Five Ways Corrections Agencies Can Work to Reduce Recidivism

Changing Systems, Changing Behavior: Five Ways Corrections Agencies Can Work to Reduce Recidivism

This brief highlights five emerging strategies that state corrections agencies have employed to implement an evidence-based approach to reducing recidivism. The state agencies featured in this publication are recipients of the Statewide Recidivism Reduction grant awarded by the U.S. Department of Justice’s Bureau of Justice Assistance. Together these states are demonstrating that meaningful recidivism reduction is possible, but it takes strong collaboration, committed leadership and staff, and data-driven decision-making. Photo: Matthew Ansley via Unsplash

Andrea Lee, Emily Morgan, and Darby Baham | April 2020 | The Council of State Governments Justice Center

ABOUT THE AUTHORS


Image for:
Emily Morgan
Director of Content Development, Communications and External Affairs
Emily Morgan provides strategic guidance and oversight for the conceptualization and production of the organization’s content, including publications, media relations materials, and web content. Previously, she directed a portfolio of special projects for the CSG Justice Center to support state
...
and local officials in advancing school discipline reforms and improving outcomes for youth and young adults in the justice system. Emily has more than 15 years of experience in justice, education, and youth development policy and practice, having authored a number of publications on these subjects. Prior to joining the CSG Justice Center, she served as national policy analyst for Every Hour Counts, a coalition of citywide afterschool organizations, where she conducted federal advocacy and managed national grant initiatives to increase access to quality learning opportunities, particularly for underserved students. She also served as a program officer at the Institute of International Education. A former elementary school teacher, Emily received a BS in education from Vanderbilt University and an EdM in education policy from Columbia University.
Read More
  • Image for:
    Darby Baham
    Senior Managing Editor, Communications and External Affairs
    Darby Baham manages editorial priorities for the CSG Justice Center and serves as lead editor for some of the organization’s most complex projects under health policy, housing, mental health, law enforcement, substance use, and corrections/reentry. She also helps develop short-
    ...
    and long-range editorial strategies to ensure the CSG Justice Center’s content effectively promotes the organization’s work and communicates complicated criminal justice policy issues in a clear and compelling way. Before joining the CSG Justice Center, Darby was a public affairs specialist with the D.C. Department of Corrections, where she oversaw media relations and served as the publications manager, social media manager, photographer, designer, and internal communications coordinator for the agency. She also previously worked as a writer/editor for the D.C. Department of Transportation and as a freelance writer for various magazines. Darby earned a BA in journalism from Howard University and an MA in American government from Georgetown University.
    Read More
  • You might also be interested in

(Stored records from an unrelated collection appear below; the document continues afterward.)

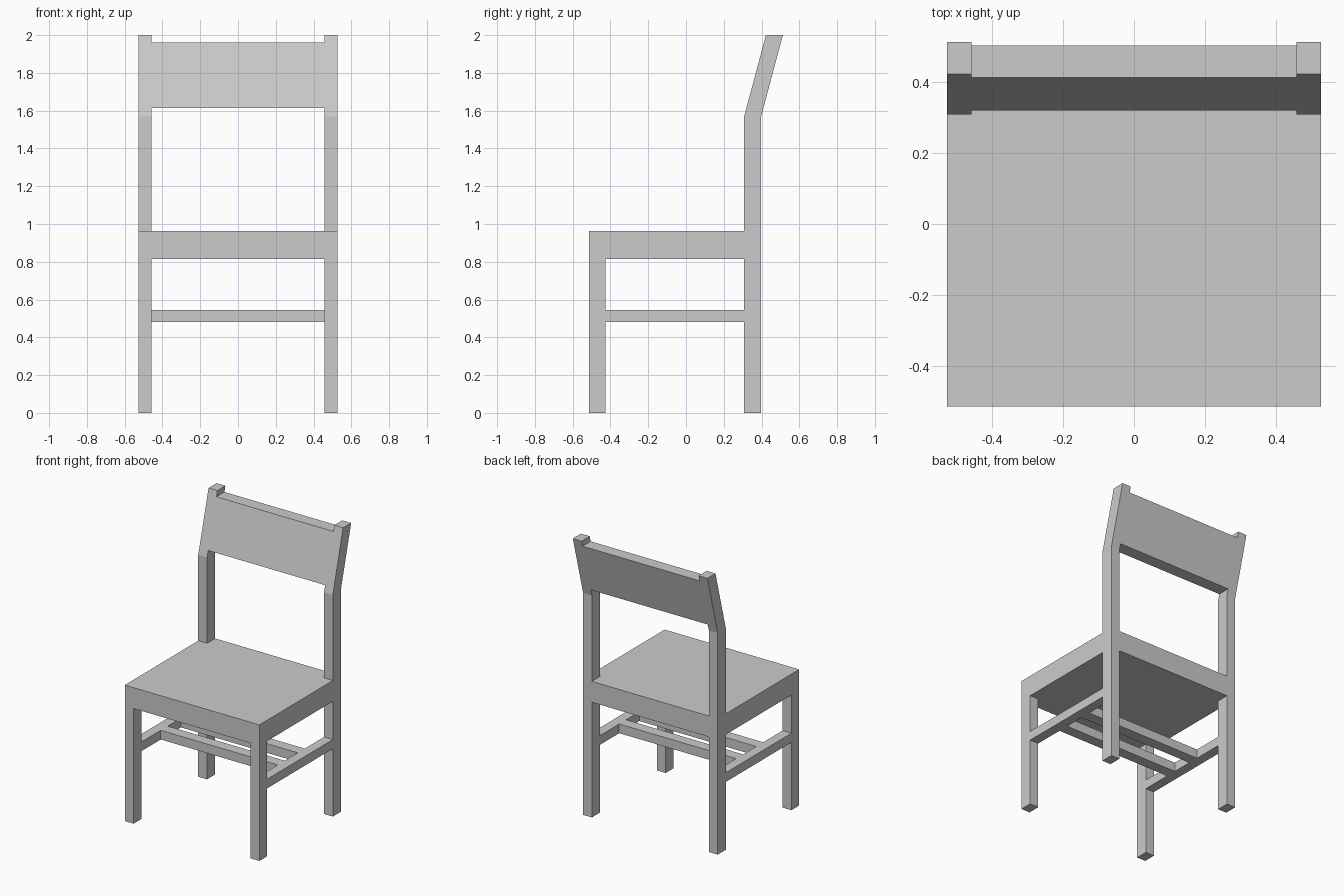
import bpy
import bmesh
from mathutils import Vector

if "Cube" in bpy.data.objects:
    bpy.data.objects.remove(bpy.data.objects["Cube"])


def prism(name, profile, offset):
    """Extrude a flat 3D outline along an offset vector."""
    bm = bmesh.new()
    face = bm.faces.new([bm.verts.new(p) for p in profile])
    res = bmesh.ops.extrude_face_region(bm, geom=[face])
    verts = [g for g in res["geom"] if isinstance(g, bmesh.types.BMVert)]
    bmesh.ops.translate(bm, verts=verts, vec=Vector(offset))
    bmesh.ops.recalc_face_normals(bm, faces=bm.faces)
    mesh = bpy.data.meshes.new(name)
    bm.to_mesh(mesh)
    bm.free()
    obj = bpy.data.objects.new(name, mesh)
    bpy.context.collection.objects.link(obj)
    return obj


def side_prism(name, yz, x0, x1):
    return prism(name, [(x0, y, z) for y, z in yz], (x1 - x0, 0, 0))


def box(name, x0, x1, y0, y1, z0, z1):
    return side_prism(name, [(y0, z0), (y1, z0), (y1, z1), (y0, z1)], x0, x1)


X_OUT, X_IN = 0.527, 0.458
FRONT, LEG_BACK = -0.514, -0.426
POST_FRONT, POST_BACK = 0.308, 0.398
SEAT_LOW, SEAT_TOP = 0.815, 0.963
BEND, TOP, LEAN = 1.57, 2.0, 0.115
RAIL_LOW, RAIL_TOP = 0.48, 0.545


def lean_at(z):
    return LEAN * (z - BEND) / (TOP - BEND)


# seat, notched around the back posts
seat = [(-X_OUT, FRONT), (X_OUT, FRONT), (X_OUT, POST_FRONT), (X_IN, POST_FRONT),
        (X_IN, POST_BACK), (-X_IN, POST_BACK), (-X_IN, POST_FRONT), (-X_OUT, POST_FRONT)]
prism("seat", [(x, y, SEAT_LOW) for x, y in seat], (0, 0, SEAT_TOP - SEAT_LOW))

# legs, bent back posts and side rails on both sides
post = [(POST_FRONT, 0), (POST_BACK, 0), (POST_BACK, BEND), (POST_BACK + LEAN, TOP),
        (POST_FRONT + LEAN, TOP), (POST_FRONT, BEND)]
for side, a, b in (("left", -X_OUT, -X_IN), ("right", X_IN, X_OUT)):
    box(f"front_leg_{side}", a, b, FRONT, LEG_BACK, 0, SEAT_LOW)
    side_prism(f"back_post_{side}", post, a, b)
    box(f"side_rail_{side}", a, b, LEG_BACK, POST_FRONT, RAIL_LOW, RAIL_TOP)

# two cross rails joining the side rails
for label, y in (("front", -0.21), ("back", 0.015)):
    box(f"cross_rail_{label}", -X_IN, X_IN, y, y + 0.078, RAIL_LOW, RAIL_TOP)

# leaning backrest, flush with the posts
lo, hi = 1.615, 1.96
side_prism("backrest", [(POST_FRONT + lean_at(lo), lo), (POST_BACK + lean_at(lo), lo),
                        (POST_BACK + lean_at(hi), hi), (POST_FRONT + lean_at(hi), hi)],
           -X_IN, X_IN)
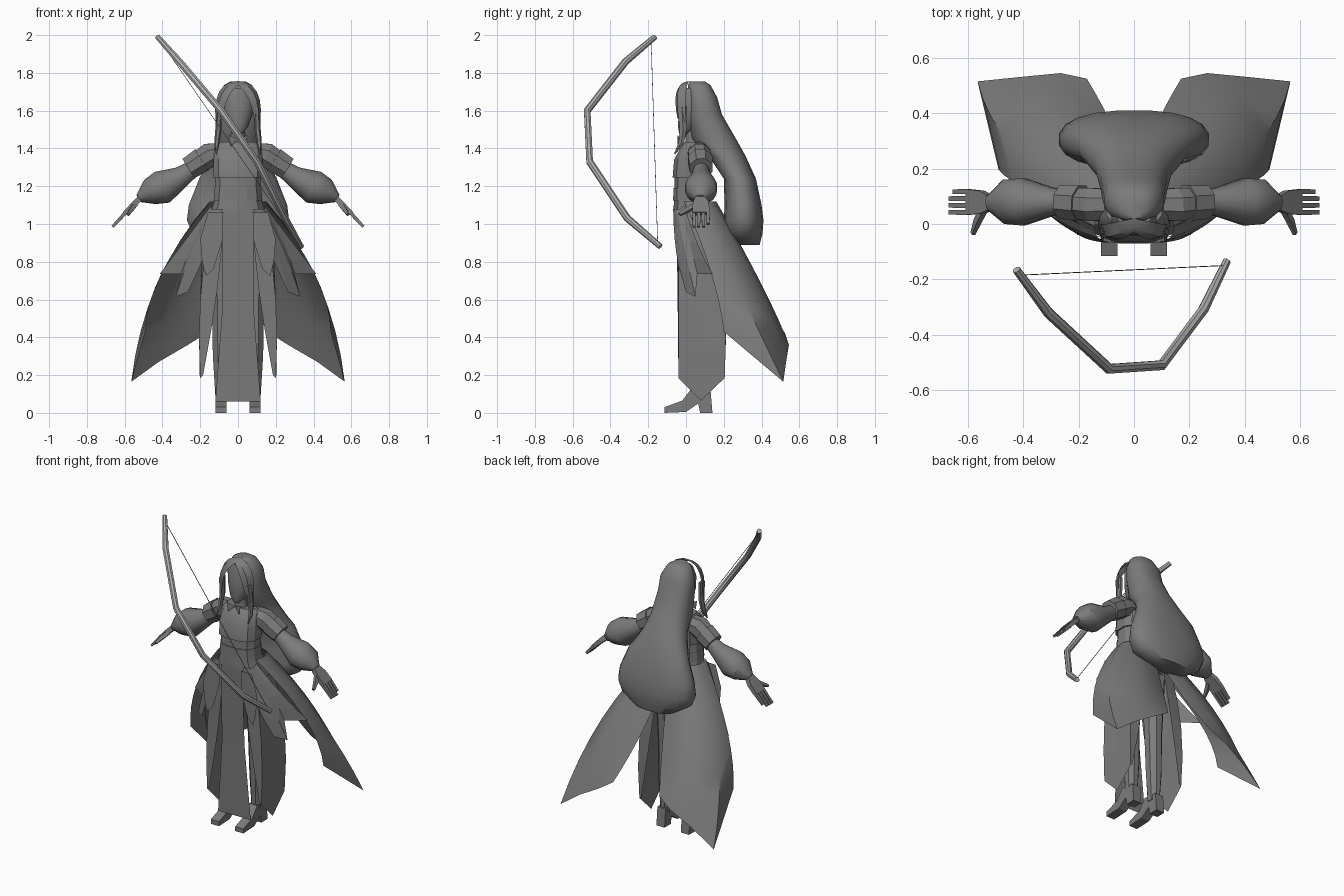
import bpy, bmesh
from math import pi, cos, sin, copysign
from mathutils import Vector

if "Cube" in bpy.data.objects:
    bpy.data.objects.remove(bpy.data.objects["Cube"])


def material(name, value):
    mat = bpy.data.materials.new(name)
    mat.use_nodes = True
    colour = (value, value, value, 1)
    mat.diffuse_color = colour
    mat.node_tree.nodes["Principled BSDF"].inputs["Base Color"].default_value = colour
    return mat


GREY = material("dark grey", 0.2)
LIGHT = material("light grey", 0.42)


def finish(name, verts, faces, mirror=False, smooth=0.0, mat=GREY):
    """Make an object from points and faces, optionally mirrored across x."""
    mesh = bpy.data.meshes.new(name)
    mesh.from_pydata([tuple(v) for v in verts], [], faces)
    bm = bmesh.new()
    bm.from_mesh(mesh)
    bmesh.ops.recalc_face_normals(bm, faces=bm.faces)
    bm.to_mesh(mesh)
    bm.free()
    mesh.materials.append(mat)
    obj = bpy.data.objects.new(name, mesh)
    bpy.context.collection.objects.link(obj)
    if mirror:
        obj.modifiers.new("Mirror", "MIRROR").use_clip = False
    if smooth:
        bpy.ops.object.select_all(action="DESELECT")
        obj.select_set(True)
        bpy.context.view_layer.objects.active = obj
        bpy.ops.object.shade_smooth_by_angle(angle=smooth)
    return obj


def tube(name, rings, sides=8, power=1.0, **options):
    """Closed loft through rings given as (centre, first axis, second axis)."""
    verts, faces = [], []
    grow = 1 / cos(pi / sides)
    for centre, u, v in rings:
        for i in range(sides):
            a = 2 * pi * (i + 0.5) / sides
            c = copysign(abs(cos(a)) ** power, cos(a)) * grow
            s = copysign(abs(sin(a)) ** power, sin(a)) * grow
            verts.append(centre + u * c + v * s)
    for r in range(len(rings) - 1):
        for i in range(sides):
            j = (i + 1) % sides
            a, b = r * sides, (r + 1) * sides
            faces.append((a + i, a + j, b + j, b + i))
    faces.append(tuple(range(sides)))
    faces.append(tuple(range(len(verts) - sides, len(verts))))
    return finish(name, verts, faces, **options)


def stack(name, levels, x=0.0, **options):
    """Upright loft; each level is (height, half width, front y, back y)."""
    rings = [(Vector((x, (f + b) / 2, z)), Vector((w, 0, 0)), Vector((0, (b - f) / 2, 0)))
             for z, w, f, b in levels]
    return tube(name, rings, **options)


def limb(name, points, sizes, **options):
    """Loft along a path; each size is (half width, half thickness)."""
    pts = [Vector(p) for p in points]
    rings = []
    for i, p in enumerate(pts):
        d = (pts[min(i + 1, len(pts) - 1)] - pts[max(i - 1, 0)]).normalized()
        v = d.cross(Vector((0, 1, 0))).normalized()
        rings.append((p, v.cross(d) * sizes[i][0], v * sizes[i][1]))
    return tube(name, rings, **options)


def sheet(name, columns, rows=6, **options):
    """Cloth surface; each column is an arc through top, middle and hem."""
    verts, faces = [], []
    for column in columns:
        a, m, b = (Vector(p) for p in column)
        c = m * 2 - (a + b) / 2
        for r in range(rows + 1):
            t = r / rows
            verts.append(a * (1 - t) ** 2 + c * 2 * t * (1 - t) + b * t * t)
    n = rows + 1
    for k in range(len(columns) - 1):
        for r in range(rows):
            i = k * n + r
            faces.append((i, i + 1, i + n + 1, i + n))
    return finish(name, verts, faces, **options)


def plate(name, points, **options):
    return finish(name, points, [tuple(range(len(points)))], **options)


def prism(name, profile, x0, x1, **options):
    """Side profile of (y, z) points extruded across x."""
    n = len(profile)
    verts = [(x, y, z) for x in (x0, x1) for y, z in profile]
    faces = [(i, (i + 1) % n, (i + 1) % n + n, i + n) for i in range(n)]
    faces += [tuple(range(n)), tuple(range(n, 2 * n))]
    return finish(name, verts, faces, **options)


# Head, neck and hair
stack("face", [(1.475, .02, -.035, .02), (1.51, .05, -.042, .06), (1.58, .075, -.04, .08),
               (1.66, .082, -.035, .08), (1.72, .06, -.02, .08)], sides=12, smooth=0.8)
stack("neck", [(1.40, .045, .0, .09), (1.52, .032, .0, .08)], sides=10, smooth=0.8)
stack("long_hair", [(1.755, .04, .02, .10), (1.735, .075, .01, .13), (1.67, .108, .01, .165),
                    (1.58, .112, .01, .19), (1.45, .12, .03, .265), (1.36, .14, .12, .315),
                    (1.24, .205, .2, .37), (1.1, .26, .205, .4), (1.02, .27, .2, .41),
                    (.95, .24, .2, .405), (.89, .14, .25, .39)],
      sides=20, power=0.85, smooth=0.9)
sheet("bangs", [((0, -.03, 1.735), (.052, -.055, 1.67), (.085, -.045, 1.56)),
                ((0, -.01, 1.75), (.085, -.045, 1.69), (.108, -.03, 1.54)),
                ((0, .02, 1.757), (.1, 0, 1.7), (.118, .0, 1.54))], mirror=True, smooth=0.8)
limb("side_lock", [(.1, -.022, 1.62), (.104, -.015, 1.5), (.112, -.025, 1.43), (.115, -.06, 1.37)],
     [(.025, .012), (.018, .014), (.015, .012), (.003, .003)], sides=6, mirror=True)

# Torso
stack("bodice", [(1.245, .128, -.07, .12), (1.34, .128, -.062, .13), (1.41, .122, -.025, .13),
                 (1.435, .1, -.005, .12)], sides=12, power=0.7, smooth=0.5)
stack("waist", [(.95, .17, -.06, .16), (1.07, .142, -.066, .15), (1.13, .122, -.062, .125),
                (1.25, .118, -.06, .115)], sides=12, power=0.75, smooth=0.5)
stack("belt", [(1.125, .128, -.067, .13), (1.19, .122, -.066, .122)], sides=12, power=0.75)
plate("neck_tie", [(0, -.03, 1.45), (.05, -.045, 1.47), (.04, -.045, 1.41)], mirror=True)

# Sleeves and arms
limb("upper_sleeve", [(.09, .07, 1.38), (.15, .07, 1.365), (.25, .08, 1.30)],
     [(.055, .05), (.06, .065), (.052, .055)], sides=8, mirror=True)
limb("sleeve_band", [(.19, .075, 1.34), (.26, .08, 1.295)],
     [(.064, .066), (.06, .06)], sides=8, mirror=True)
limb("flared_sleeve", [(.25, .08, 1.285), (.3, .08, 1.25), (.40, .08, 1.195),
                       (.465, .08, 1.17), (.525, .075, 1.135)],
     [(.042, .045), (.052, .055), (.085, .088), (.08, .07), (.028, .022)],
     sides=14, mirror=True, smooth=0.6)

# Hands
limb("palm", [(.515, .075, 1.14), (.55, .078, 1.105), (.6, .08, 1.055)],
     [(.024, .016), (.042, .015), (.046, .012)], sides=4, mirror=True)
for i in range(4):
    y = .042 + i * .025
    reach = .05 if i == 3 else .065
    limb("finger", [(.595, y, 1.06), (.6 + reach, y, 1.05 - reach)],
         [(.0095, .01), (.008, .007)], sides=4, mirror=True)
limb("thumb", [(.545, .05, 1.1), (.565, .01, 1.075), (.582, -.035, 1.05)],
     [(.012, .012), (.011, .011), (.007, .007)], sides=4, mirror=True)

# Layered skirt: rear tails, short side flaps and front tabs
edge = ((.14, -.01, 1.12), (.4, .13, .75), (.49, .2, .43))
sheet("skirt_tail", [edge,
                     ((.15, .07, 1.12), (.43, .27, .68), (.565, .515, .165)),
                     ((.11, .14, 1.12), (.31, .37, .7), (.42, .53, .27)),
                     ((.05, .16, 1.12), (.19, .4, .68), (.265, .545, .36)),
                     ((0, .17, 1.1), (.07, .34, .74), (.17, .525, .42))],
      rows=8, mirror=True, smooth=0.8)
sheet("side_flap", [((.08, -.068, 1.08), (.15, -.06, .92), (.2, -.04, .78)),
                    ((.11, -.06, 1.08), (.2, -.035, .87), (.265, 0, .64)),
                    ((.13, -.05, 1.08), (.24, -.005, .86), (.33, .05, .615)),
                    ((.14, -.03, 1.08), (.24, .02, .9), (.30, .06, .735)),
                    ((.14, -.01, 1.1), (.29, .06, .9), (.415, .14, .735))],
      rows=4, mirror=True)
tab = [(.08, 1.06), (.16, 1.06), (.2, .92), (.19, .8), (.17, .725), (.13, .76), (.08, .92)]
plate("front_tab", [(x, -.083, z) for x, z in tab], mirror=True)

# Long hanging panels
sheet("centre_panel", [((s * .08, -.067, 1.06), (s * .083, -.05, .55), (s * .12, -.038, .06))
                       for s in (-1, 1)], rows=2)
sheet("side_panel", [((.08, -.05, 1), (.11, -.045, .65), (.185, -.04, .2)),
                     ((.15, -.04, 1), (.2, -.04, .6), (.2, -.04, .185)),
                     ((.18, .08, 1), (.2, .08, .55), (.2, .08, .065)),
                     ((.15, .16, 1), (.2, .205, .6), (.2, .205, .185)),
                     ((.08, .17, 1), (.11, .21, .65), (.185, .205, .2))],
      rows=4, mirror=True)

# Legs and heeled shoes
stack("leg", [(.09, .032, .04, .12), (.3, .045, .03, .13), (.55, .05, .02, .13), (1, .07, 0, .15)],
      x=.088, sides=8, mirror=True)
prism("heeled_shoe", [(-.115, 0), (-.115, .03), (-.02, .065), (.03, .13), (.13, .12),
                      (.14, 0), (.075, 0), (.065, .05), (.0, .005)], .06, .12, mirror=True)

# Bow and string
bow = [(-.425, -.165, 1.99), (-.31, -.32, 1.86), (-.09, -.523, 1.6),
       (.10, -.51, 1.33), (.25, -.31, 1.03), (.335, -.135, .88)]
limb("bow", bow, [(.014, .014)] + [(.018, .018)] * 4 + [(.014, .014)],
     sides=8, mat=LIGHT, smooth=0.6)
limb("bow_string", [(-.415, -.185, 1.975), (.325, -.15, .9)], [(.0015, .0015)] * 2, sides=4)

    Federal Spending and Pandemic Relief Package Signed into Law

    Congress recently approved a $1.4 trillion omnibus spending package for 2021 and a $900 billion COVID-19 relief package.

    Read More

    President Biden’s 2022 Budget Request Prioritizes Mental Health Services, Racial Equity Initiatives, and Workforce Development

    President Biden submitted his first discretionary budget request to Congress, which outlines his funding priorities for the 2022…

    Read More

    Funding Spotlight: Adult Reentry Education, Employment, Treatment, and Recovery Programs

    BJA is accepting applications for funding under the Second Chance Act to enhance corrections systems’ ability to address…

    Read More